For this listing, the lines between the one holding "cutter.data.materials.append(grey)" and the one holding "bpy.context.view_layer.objects.active = target", inclusive, must be set down exactly.

○ ○ ○

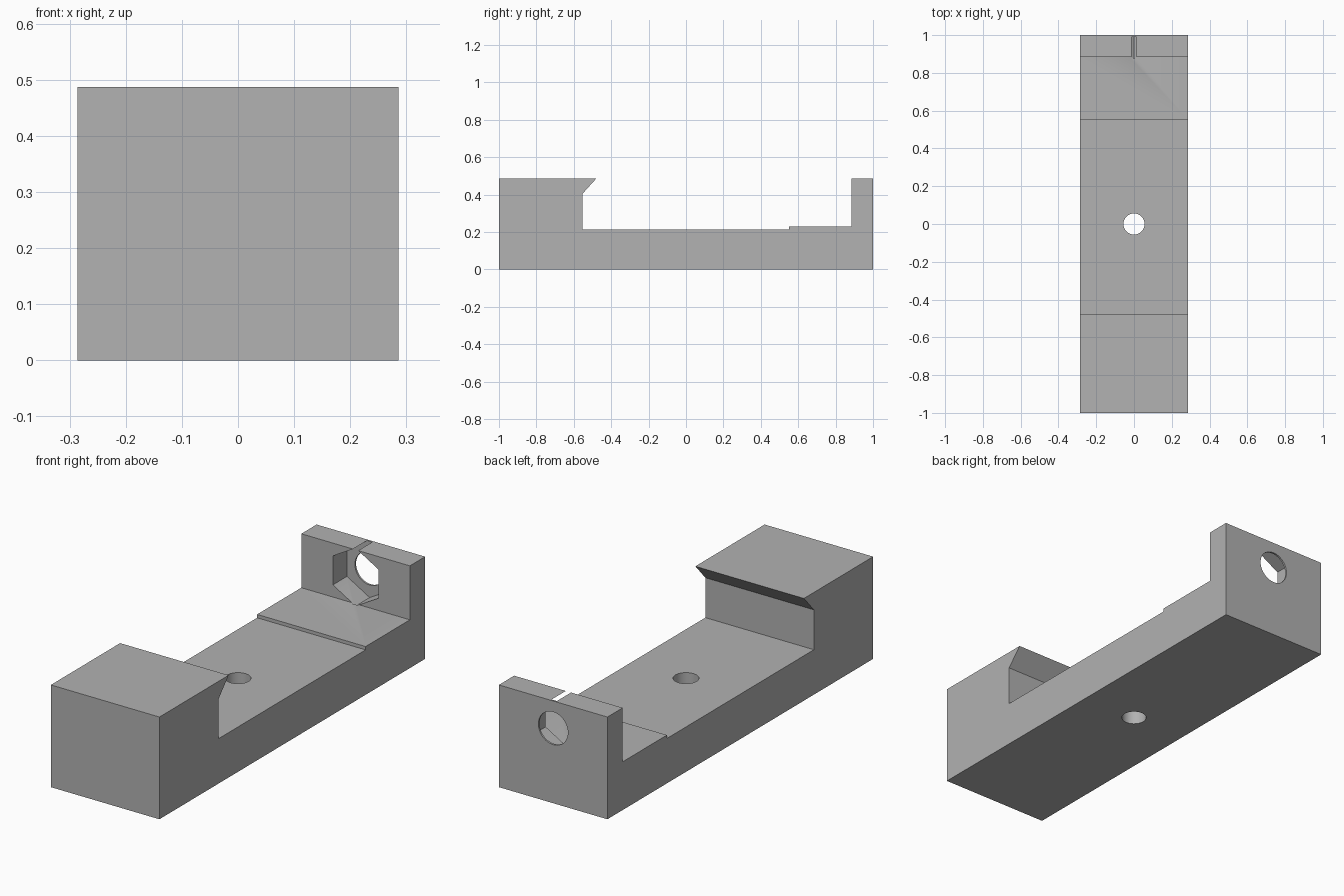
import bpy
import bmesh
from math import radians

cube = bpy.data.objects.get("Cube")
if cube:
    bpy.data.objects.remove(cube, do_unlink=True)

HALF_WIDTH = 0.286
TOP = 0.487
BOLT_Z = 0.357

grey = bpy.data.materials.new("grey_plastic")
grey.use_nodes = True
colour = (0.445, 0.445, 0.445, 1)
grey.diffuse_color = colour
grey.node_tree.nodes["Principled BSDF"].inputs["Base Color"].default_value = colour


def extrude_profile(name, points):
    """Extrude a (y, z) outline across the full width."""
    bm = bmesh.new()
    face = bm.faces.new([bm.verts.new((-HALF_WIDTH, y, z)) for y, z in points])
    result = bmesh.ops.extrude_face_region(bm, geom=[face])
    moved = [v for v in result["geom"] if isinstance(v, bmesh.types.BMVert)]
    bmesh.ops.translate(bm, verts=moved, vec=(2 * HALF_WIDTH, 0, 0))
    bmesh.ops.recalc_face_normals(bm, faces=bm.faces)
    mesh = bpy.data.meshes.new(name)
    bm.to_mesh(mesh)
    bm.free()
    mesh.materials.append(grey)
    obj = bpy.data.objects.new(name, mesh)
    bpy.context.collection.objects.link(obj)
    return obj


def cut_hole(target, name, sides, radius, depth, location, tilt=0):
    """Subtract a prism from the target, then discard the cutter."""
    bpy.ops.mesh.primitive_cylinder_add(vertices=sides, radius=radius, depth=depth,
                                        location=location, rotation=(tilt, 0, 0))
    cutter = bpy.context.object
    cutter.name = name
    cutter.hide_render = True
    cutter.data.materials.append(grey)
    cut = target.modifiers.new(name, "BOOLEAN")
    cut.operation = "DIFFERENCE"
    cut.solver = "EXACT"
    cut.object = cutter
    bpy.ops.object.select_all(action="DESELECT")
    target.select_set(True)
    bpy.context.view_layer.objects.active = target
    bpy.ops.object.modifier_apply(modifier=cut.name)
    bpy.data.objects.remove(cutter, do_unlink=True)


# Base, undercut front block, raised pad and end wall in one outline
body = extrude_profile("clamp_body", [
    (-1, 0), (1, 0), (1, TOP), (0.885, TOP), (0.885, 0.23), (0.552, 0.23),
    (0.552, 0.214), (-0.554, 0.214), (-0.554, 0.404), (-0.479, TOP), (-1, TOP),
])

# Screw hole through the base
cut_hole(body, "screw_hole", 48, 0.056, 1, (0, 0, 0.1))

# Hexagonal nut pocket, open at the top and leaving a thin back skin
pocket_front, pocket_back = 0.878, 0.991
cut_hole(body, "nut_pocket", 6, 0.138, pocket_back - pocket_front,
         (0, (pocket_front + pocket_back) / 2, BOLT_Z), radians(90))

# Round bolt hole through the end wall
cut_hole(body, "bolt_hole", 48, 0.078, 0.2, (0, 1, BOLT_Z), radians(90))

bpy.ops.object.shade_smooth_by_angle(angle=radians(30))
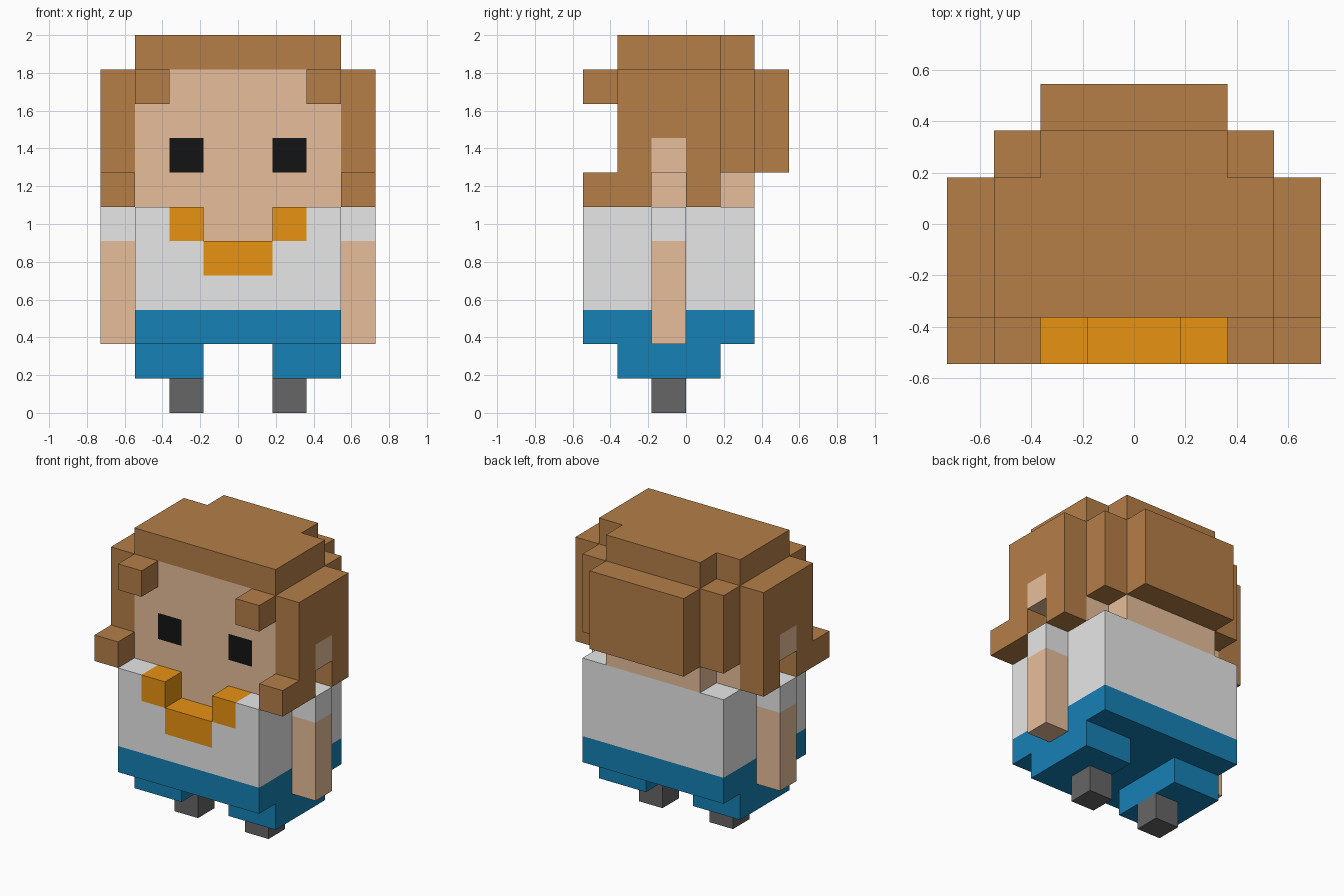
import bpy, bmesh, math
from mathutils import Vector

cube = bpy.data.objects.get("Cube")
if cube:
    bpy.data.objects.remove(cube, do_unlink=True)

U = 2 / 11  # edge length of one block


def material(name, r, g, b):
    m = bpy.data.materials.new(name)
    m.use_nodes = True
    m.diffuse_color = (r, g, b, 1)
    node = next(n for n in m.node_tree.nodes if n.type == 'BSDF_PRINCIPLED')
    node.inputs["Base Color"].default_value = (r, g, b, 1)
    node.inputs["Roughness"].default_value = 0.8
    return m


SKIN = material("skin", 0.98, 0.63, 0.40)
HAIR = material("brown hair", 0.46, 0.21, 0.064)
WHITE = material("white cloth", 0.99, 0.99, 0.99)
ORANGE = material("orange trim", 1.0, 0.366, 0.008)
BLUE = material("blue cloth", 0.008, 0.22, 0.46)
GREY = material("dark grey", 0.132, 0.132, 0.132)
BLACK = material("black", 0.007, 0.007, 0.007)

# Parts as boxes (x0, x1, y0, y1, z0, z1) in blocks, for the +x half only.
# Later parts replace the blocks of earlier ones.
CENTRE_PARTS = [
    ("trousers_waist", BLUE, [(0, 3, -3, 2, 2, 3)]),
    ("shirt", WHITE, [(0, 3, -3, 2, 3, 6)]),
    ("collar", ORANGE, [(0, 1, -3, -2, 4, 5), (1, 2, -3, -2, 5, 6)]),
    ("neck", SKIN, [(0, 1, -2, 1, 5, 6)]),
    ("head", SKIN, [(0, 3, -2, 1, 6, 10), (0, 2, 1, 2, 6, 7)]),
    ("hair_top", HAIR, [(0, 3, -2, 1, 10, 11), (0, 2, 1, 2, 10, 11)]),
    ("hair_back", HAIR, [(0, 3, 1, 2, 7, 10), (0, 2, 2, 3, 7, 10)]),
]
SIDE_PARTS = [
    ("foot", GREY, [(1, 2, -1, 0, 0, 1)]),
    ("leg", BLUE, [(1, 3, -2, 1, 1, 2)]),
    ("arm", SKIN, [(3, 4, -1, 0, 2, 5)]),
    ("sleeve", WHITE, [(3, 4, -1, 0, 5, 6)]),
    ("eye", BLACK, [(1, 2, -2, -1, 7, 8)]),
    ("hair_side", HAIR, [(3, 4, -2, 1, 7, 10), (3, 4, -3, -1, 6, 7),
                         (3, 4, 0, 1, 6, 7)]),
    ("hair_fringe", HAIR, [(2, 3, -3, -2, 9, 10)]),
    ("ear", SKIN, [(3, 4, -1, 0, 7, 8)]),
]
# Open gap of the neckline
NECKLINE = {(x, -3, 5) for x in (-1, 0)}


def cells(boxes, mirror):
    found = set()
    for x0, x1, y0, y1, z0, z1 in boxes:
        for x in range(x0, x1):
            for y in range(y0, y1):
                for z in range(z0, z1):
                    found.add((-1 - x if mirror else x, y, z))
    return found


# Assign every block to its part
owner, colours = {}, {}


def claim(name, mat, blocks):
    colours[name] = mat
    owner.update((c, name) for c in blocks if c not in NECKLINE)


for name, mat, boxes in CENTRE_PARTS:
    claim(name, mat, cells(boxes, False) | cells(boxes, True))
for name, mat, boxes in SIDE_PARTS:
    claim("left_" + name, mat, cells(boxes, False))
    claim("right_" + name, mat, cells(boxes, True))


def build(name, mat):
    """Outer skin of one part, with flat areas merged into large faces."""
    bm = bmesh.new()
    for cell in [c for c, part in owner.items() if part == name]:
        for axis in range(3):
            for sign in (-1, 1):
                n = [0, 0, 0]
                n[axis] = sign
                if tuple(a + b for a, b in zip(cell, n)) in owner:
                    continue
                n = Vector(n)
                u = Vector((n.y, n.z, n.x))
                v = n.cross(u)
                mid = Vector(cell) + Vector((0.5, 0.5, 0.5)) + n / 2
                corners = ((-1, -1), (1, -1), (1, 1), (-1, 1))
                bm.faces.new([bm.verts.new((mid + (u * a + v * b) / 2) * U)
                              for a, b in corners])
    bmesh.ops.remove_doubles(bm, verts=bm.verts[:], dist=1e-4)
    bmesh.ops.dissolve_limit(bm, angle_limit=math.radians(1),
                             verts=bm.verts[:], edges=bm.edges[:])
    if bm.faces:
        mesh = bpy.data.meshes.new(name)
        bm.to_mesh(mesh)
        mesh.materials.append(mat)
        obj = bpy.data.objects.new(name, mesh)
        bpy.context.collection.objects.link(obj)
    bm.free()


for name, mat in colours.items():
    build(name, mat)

○ ○ ○

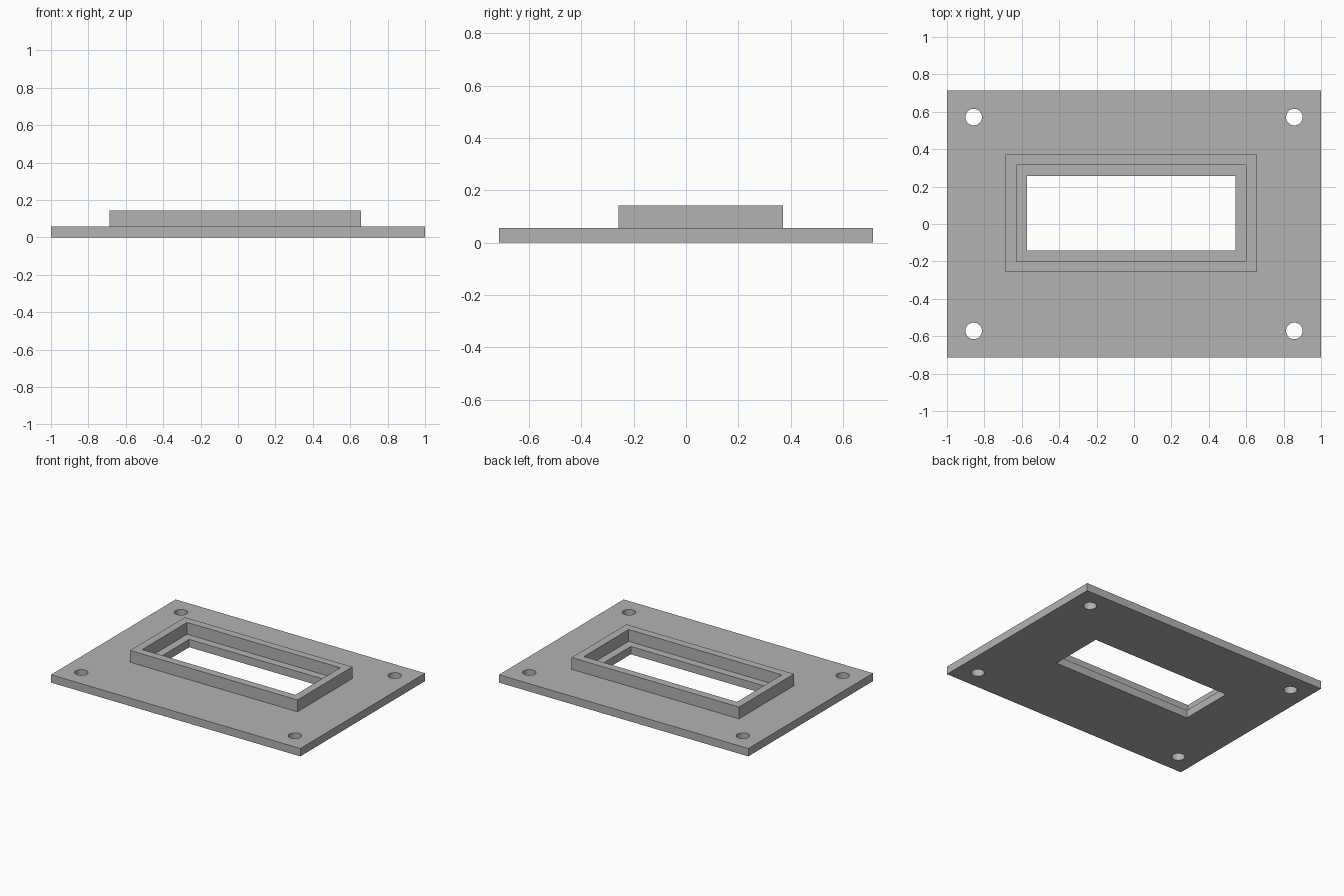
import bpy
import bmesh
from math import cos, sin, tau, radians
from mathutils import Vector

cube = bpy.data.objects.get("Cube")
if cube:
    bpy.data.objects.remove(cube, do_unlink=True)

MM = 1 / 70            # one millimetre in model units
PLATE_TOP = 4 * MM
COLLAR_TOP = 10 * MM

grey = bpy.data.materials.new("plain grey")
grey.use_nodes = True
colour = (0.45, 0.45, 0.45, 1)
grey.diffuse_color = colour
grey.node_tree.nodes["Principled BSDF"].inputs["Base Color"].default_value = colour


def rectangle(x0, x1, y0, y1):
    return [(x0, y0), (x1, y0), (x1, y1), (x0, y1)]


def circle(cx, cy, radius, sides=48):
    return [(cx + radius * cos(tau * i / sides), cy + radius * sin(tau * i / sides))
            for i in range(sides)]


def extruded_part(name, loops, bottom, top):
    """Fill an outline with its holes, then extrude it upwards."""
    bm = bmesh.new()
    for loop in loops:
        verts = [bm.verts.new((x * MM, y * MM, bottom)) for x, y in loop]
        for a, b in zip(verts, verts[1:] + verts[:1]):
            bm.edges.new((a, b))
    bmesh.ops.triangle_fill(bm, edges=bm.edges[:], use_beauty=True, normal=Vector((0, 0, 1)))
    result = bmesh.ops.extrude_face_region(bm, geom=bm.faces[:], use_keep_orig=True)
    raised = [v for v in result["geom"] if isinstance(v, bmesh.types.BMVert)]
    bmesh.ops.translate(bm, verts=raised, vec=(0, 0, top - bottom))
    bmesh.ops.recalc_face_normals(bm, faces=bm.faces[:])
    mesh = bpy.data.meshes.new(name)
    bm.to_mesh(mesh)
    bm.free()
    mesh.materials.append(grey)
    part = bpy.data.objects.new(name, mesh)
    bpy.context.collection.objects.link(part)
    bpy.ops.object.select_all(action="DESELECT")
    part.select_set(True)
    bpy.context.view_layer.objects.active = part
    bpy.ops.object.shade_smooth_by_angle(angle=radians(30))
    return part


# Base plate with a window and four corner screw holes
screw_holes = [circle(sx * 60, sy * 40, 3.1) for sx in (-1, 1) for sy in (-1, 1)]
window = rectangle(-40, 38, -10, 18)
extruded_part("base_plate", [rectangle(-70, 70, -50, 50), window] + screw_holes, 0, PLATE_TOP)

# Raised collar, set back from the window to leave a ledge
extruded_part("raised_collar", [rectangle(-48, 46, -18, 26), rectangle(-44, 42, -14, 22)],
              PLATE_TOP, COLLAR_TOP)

○ ○ ○

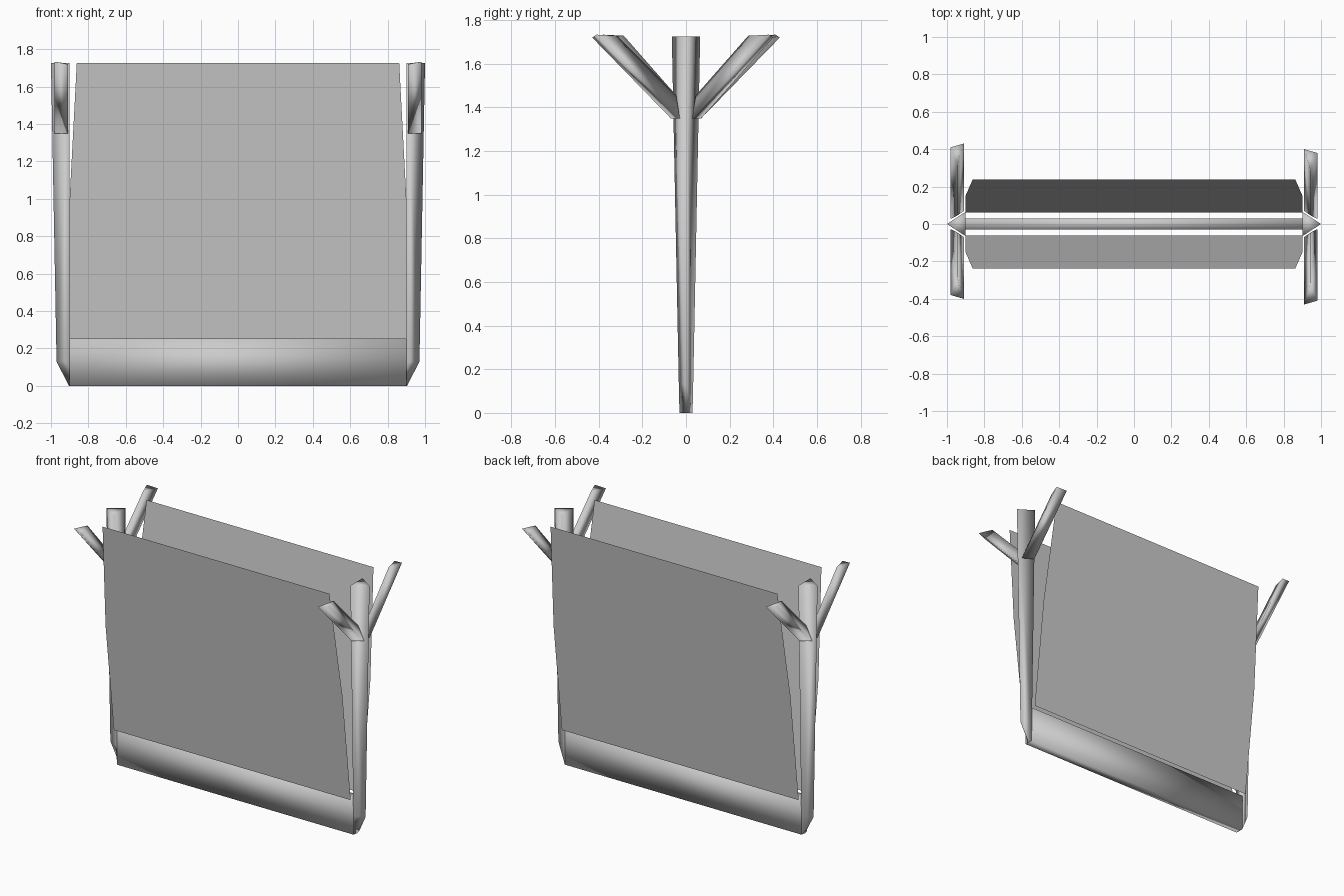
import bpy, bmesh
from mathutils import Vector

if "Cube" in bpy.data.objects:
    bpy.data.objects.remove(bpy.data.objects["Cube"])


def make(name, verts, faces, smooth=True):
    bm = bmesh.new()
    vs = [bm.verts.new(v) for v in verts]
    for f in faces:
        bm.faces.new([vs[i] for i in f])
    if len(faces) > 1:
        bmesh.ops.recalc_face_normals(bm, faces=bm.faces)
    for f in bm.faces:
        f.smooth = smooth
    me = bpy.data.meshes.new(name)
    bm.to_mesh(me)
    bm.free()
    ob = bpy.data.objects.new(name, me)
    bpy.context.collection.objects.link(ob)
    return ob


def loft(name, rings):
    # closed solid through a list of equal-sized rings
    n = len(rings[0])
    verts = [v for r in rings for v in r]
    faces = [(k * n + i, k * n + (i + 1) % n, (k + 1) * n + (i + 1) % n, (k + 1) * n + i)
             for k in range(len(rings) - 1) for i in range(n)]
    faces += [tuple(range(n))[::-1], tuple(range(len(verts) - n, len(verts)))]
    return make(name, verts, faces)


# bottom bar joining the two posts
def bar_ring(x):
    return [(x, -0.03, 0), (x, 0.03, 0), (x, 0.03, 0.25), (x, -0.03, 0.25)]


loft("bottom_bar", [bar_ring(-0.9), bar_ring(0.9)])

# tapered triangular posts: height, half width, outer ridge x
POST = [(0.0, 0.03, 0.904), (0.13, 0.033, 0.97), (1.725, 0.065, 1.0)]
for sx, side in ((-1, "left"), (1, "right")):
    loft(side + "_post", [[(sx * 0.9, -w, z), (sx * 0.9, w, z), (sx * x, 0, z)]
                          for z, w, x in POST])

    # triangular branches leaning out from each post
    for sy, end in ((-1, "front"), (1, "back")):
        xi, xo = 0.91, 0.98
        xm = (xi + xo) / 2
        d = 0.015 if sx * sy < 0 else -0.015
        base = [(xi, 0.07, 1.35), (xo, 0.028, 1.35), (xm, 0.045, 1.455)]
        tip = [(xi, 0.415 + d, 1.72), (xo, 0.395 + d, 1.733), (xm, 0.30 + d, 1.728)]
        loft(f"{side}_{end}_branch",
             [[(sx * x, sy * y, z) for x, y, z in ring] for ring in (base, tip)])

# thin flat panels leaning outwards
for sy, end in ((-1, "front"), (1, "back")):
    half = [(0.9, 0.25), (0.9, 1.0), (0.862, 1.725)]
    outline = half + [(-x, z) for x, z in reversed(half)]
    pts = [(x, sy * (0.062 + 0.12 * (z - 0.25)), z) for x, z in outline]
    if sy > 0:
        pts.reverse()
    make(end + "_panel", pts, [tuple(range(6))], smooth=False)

○ ○ ○

Response area -
    cutter.data.materials.append(grey)
    cut = target.modifiers.new(name, "BOOLEAN")
    cut.operation = "DIFFERENCE"
    cut.solver = "EXACT"
    cut.object = cutter
    bpy.ops.object.select_all(action="DESELECT")
    target.select_set(True)
    bpy.context.view_layer.objects.active = target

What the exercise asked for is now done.